Władysław Szlengel was a popular Polish Jewish writer before World War II. Born in 1914 in Warsaw, he became known for his satirical pieces in Polish newspapers. Szlengel continued his work as a humorist even after the Germans sealed the Warsaw ghetto in November 1940, reading his satires on ghetto life from the Café Sztuka on Leszno Street. Some of his poems from the period of the ghetto have been preserved in the underground Oneg Shabbat archive. This work, however, is far from humorous.1
Szlengel wrote "Bread" in the summer and fall of 1941, before the Germans deported over a quarter of a million ghetto inhabitants to their deaths at Treblinka in 1942. At the time he wrote the poem, Szlengel was still a member of the Jewish ghetto police. This made him a somewhat atypical contributor to Emanuel Ringelblum's archive. Ringelblum’s team consciously excluded the official leadership of the ghetto from their project and reserved some of its most pointed criticism for the ghetto police and the Warsaw Judenrat. Szlengel quit the police, however, with the deportations of 1942.

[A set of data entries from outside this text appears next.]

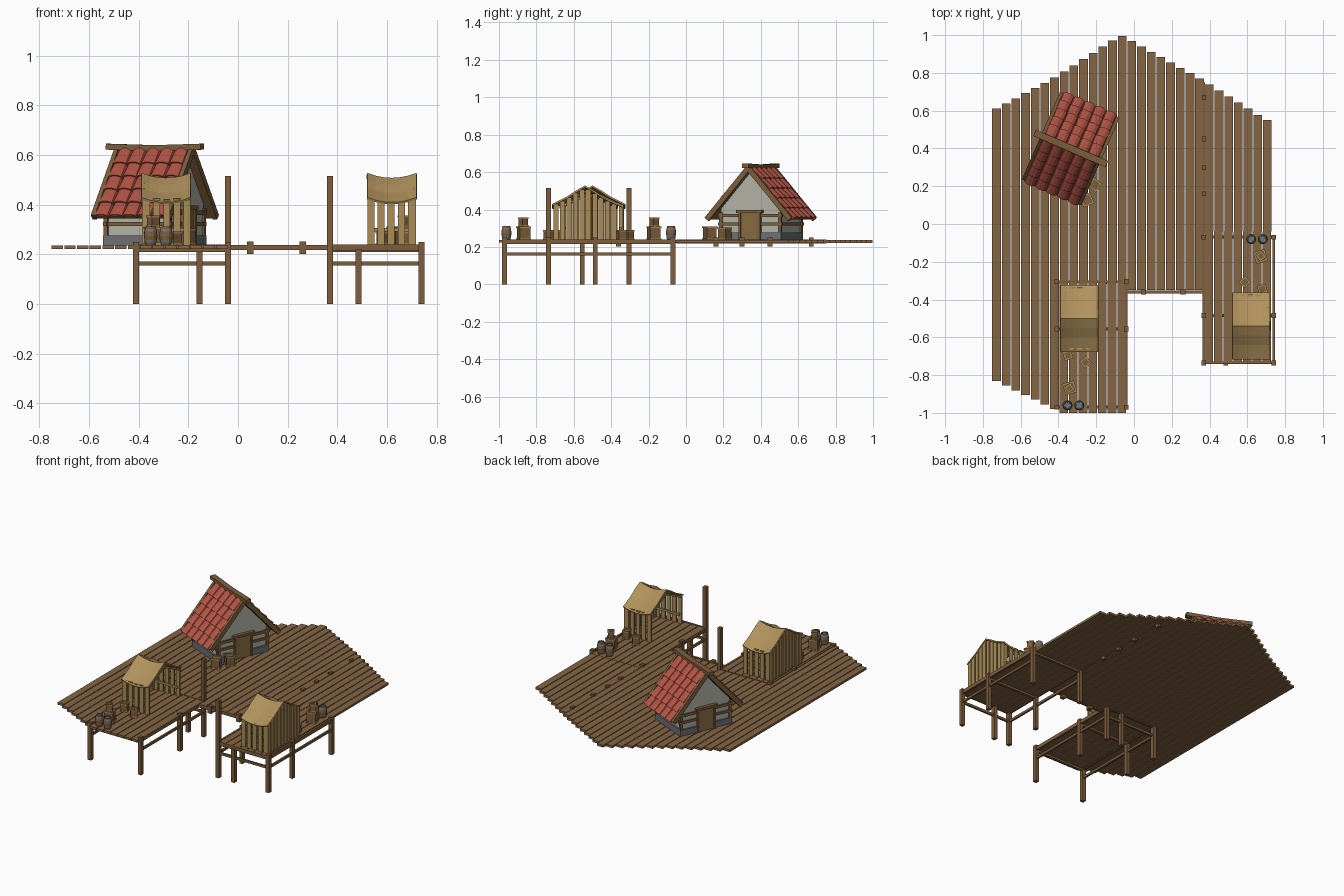
import bpy, bmesh, math, random
from mathutils import Matrix, Vector

random.seed(4)
if "Cube" in bpy.data.objects:
    bpy.data.objects.remove(bpy.data.objects["Cube"])


def material(name, *srgb):
    rgba = [((c + 0.055) / 1.055) ** 2.4 for c in srgb] + [1]
    m = bpy.data.materials.new(name)
    m.use_nodes = True
    m.diffuse_color = rgba
    m.node_tree.nodes["Principled BSDF"].inputs["Base Color"].default_value = rgba
    return m


DECK = material("deck wood", .52, .40, .27)
BEAM = material("beam wood", .49, .37, .24)
PALE = material("pale wood", .67, .55, .34)
CLOTH = material("tan cloth", .69, .57, .36)
TILE = material("red clay", .70, .33, .27)
PLASTER = material("grey plaster", .70, .70, .66)
STONE = material("stone", .43, .44, .46)
IRON = material("iron", .43, .47, .51)
DOOR = material("door wood", .53, .42, .25)


def finish(name, bm, mats, M=Matrix(), thick=0):
    bm.transform(M)
    bmesh.ops.recalc_face_normals(bm, faces=bm.faces)
    mesh = bpy.data.meshes.new(name)
    bm.to_mesh(mesh)
    bm.free()
    for m in mats:
        mesh.materials.append(m)
    ob = bpy.data.objects.new(name, mesh)
    bpy.context.collection.objects.link(ob)
    if thick:
        mod = ob.modifiers.new("thickness", "SOLIDIFY")
        mod.thickness, mod.offset = thick, 0
    return ob


def block(x, y, z, sx, sy, sz, turn=0):
    return (Matrix.Translation((x, y, z)) @ Matrix.Rotation(turn, 4, 'Z')
            @ Matrix.Diagonal((sx, sy, sz, 1)))


def span(p, q, w, h):
    p, q = Vector(p), Vector(q)
    d = q - p
    return (Matrix.Translation((p + q) / 2) @ d.to_track_quat('X', 'Z').to_matrix().to_4x4()
            @ Matrix.Diagonal((d.length, w, h, 1)))


def blocks(name, mat, parts, M=Matrix()):
    bm = bmesh.new()
    for part in parts:
        bmesh.ops.create_cube(bm, size=1, matrix=part)
    return finish(name, bm, [mat], M)


def interp(points, x):
    if x <= points[0][0]:
        return points[0][1]
    for (a, fa), (b, fb) in zip(points, points[1:]):
        if x <= b:
            return fa + (fb - fa) * (x - a) / (b - a)
    return points[-1][1]


FLOOR = 0.238
PITCH = 0.0512

# Main deck, planks ending along a pointed outline
back = [(-.73, .61), (-.42, .775), (-.07, 1), (.33, .78), (.7, .55)]
front = [(-.73, -.83), (-.42, -.98)]
planks = []
for i in range(29):
    x = -.728 + i * PITCH
    y0 = interp(front, x) if x < -.4 else -.305 if x < -.05 else -.35 if x < .36 else -.04
    y1 = interp(back, x)
    planks.append(block(x, (y0 + y1) / 2, .229, .046, y1 - y0, .015))
blocks("main_deck", DECK, planks)

# Edge beams of the main deck with their clamps
edge = [span((-.04, -.36, .228), (.37, -.36, .228), .014, .02),
        span((.37, -.05, .228), (.37, .75, .228), .012, .022)]
edge += [block(x, -.36, .226, .026, .026, .05) for x in (.05, .26)]
edge += [block(.37, y, .226, .02, .026, .05) for y in (.16, .3, .45, .67)]
blocks("deck_edge_beams", BEAM, edge)


def crate(name, x, y, z, s, turn, M):
    T = M @ Matrix.Translation((x, y, z)) @ Matrix.Rotation(turn, 4, 'Z')
    blocks(name + "_body", BEAM, [block(0, 0, s * .55, s * .92, s * .92, s * 1.08)], T)
    h, w = s / 2 - .003, .008
    rails = []
    for zz in (.004, s * 1.1):
        for k in (-1, 1):
            rails += [block(0, k * h, zz, s, w, w), block(k * h, 0, zz, w, s, w)]
    blocks(name + "_frame", PALE, rails, T)


def barrel(name, x, y, M):
    n, bm = 12, bmesh.new()
    profile = [(.020, 0), (.023, .01), (.025, .02), (.027, .037), (.025, .054), (.023, .064),
               (.021, .074), (.017, .074), (.016, .068)]
    rings = [[bm.verts.new((r * math.cos(a), r * math.sin(a), z))
              for a in (math.tau * k / n for k in range(n))] for r, z in profile]
    for row, (a, b) in enumerate(zip(rings, rings[1:])):
        for k in range(n):
            f = bm.faces.new((a[k], a[k - 1], b[k - 1], b[k]))
            f.material_index = 1 if row in (1, 4, 6) else 0
    bm.faces.new(rings[0])
    bm.faces.new(rings[-1]).material_index = 1
    finish(name, bm, [BEAM, IRON], M @ Matrix.Translation((x, y, FLOOR)))


def stall(tag, M):
    cy, half = -.54, .175
    drop = [(0, .52), (.05, .492), (.1, .46), (.18, .422)]
    # Plank walls on three sides, open towards the middle
    wall = []
    for i in range(10):
        y = cy - .155 + i * .0345
        top = interp(drop, abs(y - cy)) - .004
        wall.append(block(.712, y, (FLOOR + top) / 2, .01, .027, top - FLOOR,
                          random.uniform(-.06, .06)))
    for side in (-1, 1):
        for i in range(5):
            top = .42 + random.uniform(-.006, .006)
            wall.append(block(.535 + i * .041, cy + side * .162, (FLOOR + top) / 2,
                              .028, .01, top - FLOOR))
        wall.append(span((.708, cy + side * .15, .3), (.53, cy + side * .15, .3), .01, .014))
        wall.append(span((.53, cy, .495), (.53, cy + side * .165, .415), .012, .012))
    blocks(tag + "_stall_walls", PALE, wall, M)
    # Sagging cloth roof
    bm = bmesh.new()
    profile = [(-d, z) for d, z in drop[:0:-1]] + drop
    grid = []
    for i in range(7):
        t = i / 3 - 1
        grid.append([bm.verts.new((.62 + t * .1, cy + d * half / .18, z + .004 - .02 * (1 - t * t)))
                     for d, z in profile])
    for a, b in zip(grid, grid[1:]):
        for k in range(len(a) - 1):
            bm.faces.new((a[k], a[k + 1], b[k + 1], b[k]))
    finish(tag + "_stall_roof", bm, [CLOTH], M, .009)


def pier(tag, M):
    blocks(tag + "_pier_planks", DECK,
           [block(.395 + i * PITCH, -.385, .23, .046, .69, .015) for i in range(7)], M)
    # Posts, one of them tall
    posts = [(.37, -.735, .515), (.485, -.735, .222), (.74, -.735, .25), (.74, -.485, .25),
             (.74, -.07, .25), (.37, -.07, .25), (.37, -.485, .25)]
    blocks(tag + "_pier_posts", BEAM,
           [block(x, y, h / 2, .024, .026, h) for x, y, h in posts], M)
    # Deck-level beams and lower braces
    beams = []
    for p, q in (((.37, -.735), (.74, -.735)), ((.74, -.735), (.74, -.07)),
                 ((.37, -.735), (.37, -.07))):
        beams.append(span((*p, .228), (*q, .228), .013, .024))
        beams.append(span((*p, .163), (*q, .163), .012, .016))
    beams += [span((.37, y, .216), (.74, y, .216), .016, .014) for y in (-.07, -.485)]
    blocks(tag + "_pier_beams", BEAM, beams, M)
    stall(tag, M)
    for i, x in enumerate((.62, .682)):
        barrel(f"{tag}_barrel_{i}", x, -.08, M)
    for i, (x, y, z, s, a) in enumerate([(.67, -.172, FLOOR, .062, .3), (.672, -.17, .308, .04, .6),
                                         (.587, -.308, FLOOR, .045, .7),
                                         (.68, -.345, FLOOR, .045, .3)]):
        crate(f"{tag}_crate_{i}", x, y, z, s, a, M)


# Two identical piers, the second turned half way round
pivot = Matrix.Translation((.165, -.52, 0))
pier("left", Matrix())
pier("right", pivot @ Matrix.Rotation(math.pi, 4, 'Z') @ pivot.inverted())

# House, built with its ridge along local x
H = Matrix.Translation((-.335, .40, 0)) @ Matrix.Rotation(math.radians(-23.5), 4, 'Z')
LX, LY = .138, .172
blocks("house_stone_base", STONE, [block(0, 0, .256, 2 * LX + .02, 2 * LY + .02, .042)], H)
bm = bmesh.new()
outline = [(-LY, .27), (LY, .27), (LY, .405), (0, .60), (-LY, .405)]
ends = [[bm.verts.new((x, y, z)) for y, z in outline] for x in (-LX, LX)]
for e in ends:
    bm.faces.new(e)
for k in range(5):
    bm.faces.new((ends[0][k], ends[0][k - 1], ends[1][k - 1], ends[1][k]))
finish("house_walls", bm, [PLASTER], H)

timber, doors = [], []
for s in (-1, 1):
    timber.append(block(0, s * LY, .322, 2 * LX + .02, .014, .016))
    for z, h in ((.322, .016), (.368, .018)):
        timber.append(block(s * LX, 0, z, .016, 2 * LY + .03, h))
    # Door with posts and lintel
    doors.append(block(s * LX, 0, .31, .024, .1, .146))
    timber += [block(s * (LX + .006), k * .056, .311, .026, .014, .15) for k in (-1, 1)]
    timber.append(block(s * (LX + .006), 0, .389, .032, .15, .016))
    for k in (-1, 1):
        timber.append(block(s * LX, k * LY, .33, .018, .018, .11))
        # Barge boards along the gables
        timber.append(span((s * .163, 0, .622), (s * .163, k * .242, .349), .018, .028))
    # Sagging ridge beam
    timber.append(span((0, 0, .628), (s * .208, 0, .634), .036, .024))
blocks("house_timber", BEAM, timber, H)
blocks("house_doors", DOOR, doors, H)

# Roof boards and rows of curved tiles
ANG = math.atan2(.265, .235)
COLS, ROWS, LENGTH = 5, 5, .352
W, STEP = .31 / COLS, LENGTH / ROWS
tiles, boards = bmesh.new(), []
for side in (-1, 1):
    def on_roof(u, d, h):
        return (u, side * (d * math.cos(ANG) + h * math.sin(ANG)),
                .612 - d * math.sin(ANG) + h * math.cos(ANG))
    boards.append(span(on_roof(0, 0, 0), on_roof(0, LENGTH, 0), .31, .01))
    for r in range(ROWS):
        for c in range(COLS):
            u0 = (c - (COLS - 1) / 2) * W + random.uniform(-.002, .002)
            lines = []
            for d, lift, width in ((r * STEP, .002, .92), ((r + 1) * STEP + .012, .011, 1.06)):
                lines.append([tiles.verts.new(on_roof(u0 - W * width / 2 * math.cos(a), d,
                                                      lift + .02 * math.sin(a)))
                              for a in (math.pi * k / 5 for k in range(6))])
            for k in range(5):
                tiles.faces.new((lines[0][k], lines[0][k + 1], lines[1][k + 1], lines[1][k]))
finish("house_roof_tiles", tiles, [TILE], H, .006)
blocks("house_roof_boards", BEAM, boards, H)

# Crates beside the house
crate("house_crate_large", -.25, .127, FLOOR, .06, .4, Matrix())
crate("house_crate_small", -.207, .207, FLOOR, .056, .9, Matrix())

As Szengel gave up the relative protection that his position had afforded him, he adopted the roles of resistance fighter and chronicler of the ghetto's final days::

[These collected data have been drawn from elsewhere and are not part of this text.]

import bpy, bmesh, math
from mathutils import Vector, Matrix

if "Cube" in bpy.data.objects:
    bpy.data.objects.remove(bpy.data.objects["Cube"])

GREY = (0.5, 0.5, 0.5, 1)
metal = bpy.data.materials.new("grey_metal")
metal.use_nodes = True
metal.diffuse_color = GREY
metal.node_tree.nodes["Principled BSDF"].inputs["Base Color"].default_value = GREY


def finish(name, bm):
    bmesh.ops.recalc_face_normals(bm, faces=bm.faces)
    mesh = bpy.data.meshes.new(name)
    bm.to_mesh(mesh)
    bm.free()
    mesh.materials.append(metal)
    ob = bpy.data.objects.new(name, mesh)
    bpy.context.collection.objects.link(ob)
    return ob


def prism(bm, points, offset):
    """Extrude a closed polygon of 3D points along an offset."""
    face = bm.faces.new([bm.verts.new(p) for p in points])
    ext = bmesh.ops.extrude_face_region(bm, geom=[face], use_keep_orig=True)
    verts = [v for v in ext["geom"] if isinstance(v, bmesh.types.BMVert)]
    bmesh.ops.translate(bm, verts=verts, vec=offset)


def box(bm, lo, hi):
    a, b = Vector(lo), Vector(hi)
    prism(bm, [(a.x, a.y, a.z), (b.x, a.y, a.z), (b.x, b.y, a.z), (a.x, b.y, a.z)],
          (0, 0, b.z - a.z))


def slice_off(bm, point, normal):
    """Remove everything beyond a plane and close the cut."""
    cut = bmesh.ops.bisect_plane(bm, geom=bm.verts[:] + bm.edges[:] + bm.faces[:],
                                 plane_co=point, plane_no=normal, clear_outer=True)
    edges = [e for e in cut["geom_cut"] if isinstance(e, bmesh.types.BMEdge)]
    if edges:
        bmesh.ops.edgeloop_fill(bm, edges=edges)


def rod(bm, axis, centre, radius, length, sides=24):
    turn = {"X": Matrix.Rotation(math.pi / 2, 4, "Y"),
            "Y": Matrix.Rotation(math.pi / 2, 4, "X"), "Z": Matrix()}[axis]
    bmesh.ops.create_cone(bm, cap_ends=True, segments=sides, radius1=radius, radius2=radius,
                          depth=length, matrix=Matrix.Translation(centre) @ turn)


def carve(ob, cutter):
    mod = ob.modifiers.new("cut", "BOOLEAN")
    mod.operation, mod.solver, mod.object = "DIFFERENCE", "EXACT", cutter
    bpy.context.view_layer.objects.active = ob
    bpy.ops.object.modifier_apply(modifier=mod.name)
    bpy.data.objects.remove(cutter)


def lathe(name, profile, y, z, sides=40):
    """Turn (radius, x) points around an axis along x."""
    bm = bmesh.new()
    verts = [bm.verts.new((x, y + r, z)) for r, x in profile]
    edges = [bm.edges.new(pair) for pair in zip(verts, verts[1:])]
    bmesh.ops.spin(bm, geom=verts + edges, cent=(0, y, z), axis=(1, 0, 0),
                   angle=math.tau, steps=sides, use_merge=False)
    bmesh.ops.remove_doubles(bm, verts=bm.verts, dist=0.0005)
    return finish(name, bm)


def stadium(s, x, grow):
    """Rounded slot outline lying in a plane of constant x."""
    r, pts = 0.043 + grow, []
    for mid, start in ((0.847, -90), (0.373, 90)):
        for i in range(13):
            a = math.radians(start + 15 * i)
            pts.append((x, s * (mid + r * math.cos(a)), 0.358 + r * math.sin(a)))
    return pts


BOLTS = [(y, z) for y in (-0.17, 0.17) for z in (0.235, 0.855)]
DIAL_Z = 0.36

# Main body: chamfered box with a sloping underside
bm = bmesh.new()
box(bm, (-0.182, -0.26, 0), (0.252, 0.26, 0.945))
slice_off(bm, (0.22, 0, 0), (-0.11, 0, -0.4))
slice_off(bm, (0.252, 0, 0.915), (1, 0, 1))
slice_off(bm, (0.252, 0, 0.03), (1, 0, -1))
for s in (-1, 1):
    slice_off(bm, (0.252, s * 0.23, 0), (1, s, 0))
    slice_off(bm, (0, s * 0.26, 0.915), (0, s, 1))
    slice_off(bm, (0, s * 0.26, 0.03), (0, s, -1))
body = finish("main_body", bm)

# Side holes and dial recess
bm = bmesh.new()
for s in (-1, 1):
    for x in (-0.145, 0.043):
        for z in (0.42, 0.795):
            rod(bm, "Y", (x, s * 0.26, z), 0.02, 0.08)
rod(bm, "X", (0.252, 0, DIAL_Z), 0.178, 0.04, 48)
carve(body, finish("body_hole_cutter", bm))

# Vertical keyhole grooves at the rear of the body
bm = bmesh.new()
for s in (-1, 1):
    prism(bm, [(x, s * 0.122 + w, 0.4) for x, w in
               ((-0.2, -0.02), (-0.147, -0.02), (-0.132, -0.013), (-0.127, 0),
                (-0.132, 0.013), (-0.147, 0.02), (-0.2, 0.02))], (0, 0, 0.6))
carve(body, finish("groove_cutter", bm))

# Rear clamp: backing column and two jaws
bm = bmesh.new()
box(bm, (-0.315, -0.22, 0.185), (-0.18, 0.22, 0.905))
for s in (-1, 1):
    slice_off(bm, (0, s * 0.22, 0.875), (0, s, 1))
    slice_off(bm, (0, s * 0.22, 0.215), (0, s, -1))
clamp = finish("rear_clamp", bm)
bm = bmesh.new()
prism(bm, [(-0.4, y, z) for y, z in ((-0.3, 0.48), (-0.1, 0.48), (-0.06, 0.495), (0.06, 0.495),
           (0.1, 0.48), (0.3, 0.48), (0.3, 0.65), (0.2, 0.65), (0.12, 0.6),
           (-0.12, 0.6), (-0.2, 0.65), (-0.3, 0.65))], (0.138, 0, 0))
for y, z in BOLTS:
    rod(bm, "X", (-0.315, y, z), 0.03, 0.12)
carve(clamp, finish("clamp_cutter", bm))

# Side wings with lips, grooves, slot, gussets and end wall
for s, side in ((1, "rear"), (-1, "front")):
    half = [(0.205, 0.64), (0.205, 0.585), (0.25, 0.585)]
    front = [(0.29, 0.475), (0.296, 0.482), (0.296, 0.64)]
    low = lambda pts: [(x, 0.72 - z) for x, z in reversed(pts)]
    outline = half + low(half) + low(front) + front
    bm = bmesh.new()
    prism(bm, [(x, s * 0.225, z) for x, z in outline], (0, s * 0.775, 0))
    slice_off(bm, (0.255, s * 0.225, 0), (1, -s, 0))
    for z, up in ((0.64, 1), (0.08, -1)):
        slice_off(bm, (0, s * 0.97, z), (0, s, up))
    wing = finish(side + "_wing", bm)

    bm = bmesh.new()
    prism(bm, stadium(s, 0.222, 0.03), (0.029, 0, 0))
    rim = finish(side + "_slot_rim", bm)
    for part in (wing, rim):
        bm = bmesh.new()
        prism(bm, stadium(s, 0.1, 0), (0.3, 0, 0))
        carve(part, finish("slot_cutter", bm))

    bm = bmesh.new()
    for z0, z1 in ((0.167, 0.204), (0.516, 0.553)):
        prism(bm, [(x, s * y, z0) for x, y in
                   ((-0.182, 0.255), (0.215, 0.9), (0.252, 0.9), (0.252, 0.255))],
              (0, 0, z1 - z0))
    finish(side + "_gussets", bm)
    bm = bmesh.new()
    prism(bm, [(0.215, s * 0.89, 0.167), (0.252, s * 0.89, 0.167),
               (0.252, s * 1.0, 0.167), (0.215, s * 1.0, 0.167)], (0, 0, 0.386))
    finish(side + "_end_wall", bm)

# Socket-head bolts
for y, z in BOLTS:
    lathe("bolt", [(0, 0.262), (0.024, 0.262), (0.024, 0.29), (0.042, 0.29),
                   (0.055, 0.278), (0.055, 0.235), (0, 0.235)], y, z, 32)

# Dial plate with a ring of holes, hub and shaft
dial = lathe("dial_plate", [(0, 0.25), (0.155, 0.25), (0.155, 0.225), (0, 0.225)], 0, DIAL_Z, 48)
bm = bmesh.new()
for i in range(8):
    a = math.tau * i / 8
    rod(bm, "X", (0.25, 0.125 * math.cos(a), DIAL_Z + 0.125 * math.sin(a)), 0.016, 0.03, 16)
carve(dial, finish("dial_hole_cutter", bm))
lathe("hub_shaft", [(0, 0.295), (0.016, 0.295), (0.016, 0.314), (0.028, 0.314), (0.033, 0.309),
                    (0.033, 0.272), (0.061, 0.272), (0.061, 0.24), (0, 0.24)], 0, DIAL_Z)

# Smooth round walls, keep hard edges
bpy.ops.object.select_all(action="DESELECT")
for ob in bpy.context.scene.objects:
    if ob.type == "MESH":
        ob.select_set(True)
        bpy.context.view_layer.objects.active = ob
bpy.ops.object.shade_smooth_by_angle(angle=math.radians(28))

"With all my senses I feel myself being suffocated by the diminishing air in a boat that is irrevocably going down...Still, I am in this boat; and if I don't perceive myself as its captain, I am nonetheless the chronicler of the drowning."2
Emanuel Ringelblum referred to Szlengel as the "poet of the ghetto," and many of his works chronicle the lives of the condemned community. "Bread" and "Final Exams" are just two of the ten poems that Szlengel contributed to the Oneg Shabbat archive, although most of the poems suffered from extreme water damage. If the archive was meant to chronicle the remnants of a vanishing world, then these poems—and many other pages in Oneg Shabbat—demonstrate the problems of the preservation effort itself. Szlengel's other wartime writings survived in Polish by being passed through the hands of many Jews in the ghetto.3
Szlengel was killed in the Warsaw ghetto uprising in the spring of 1943.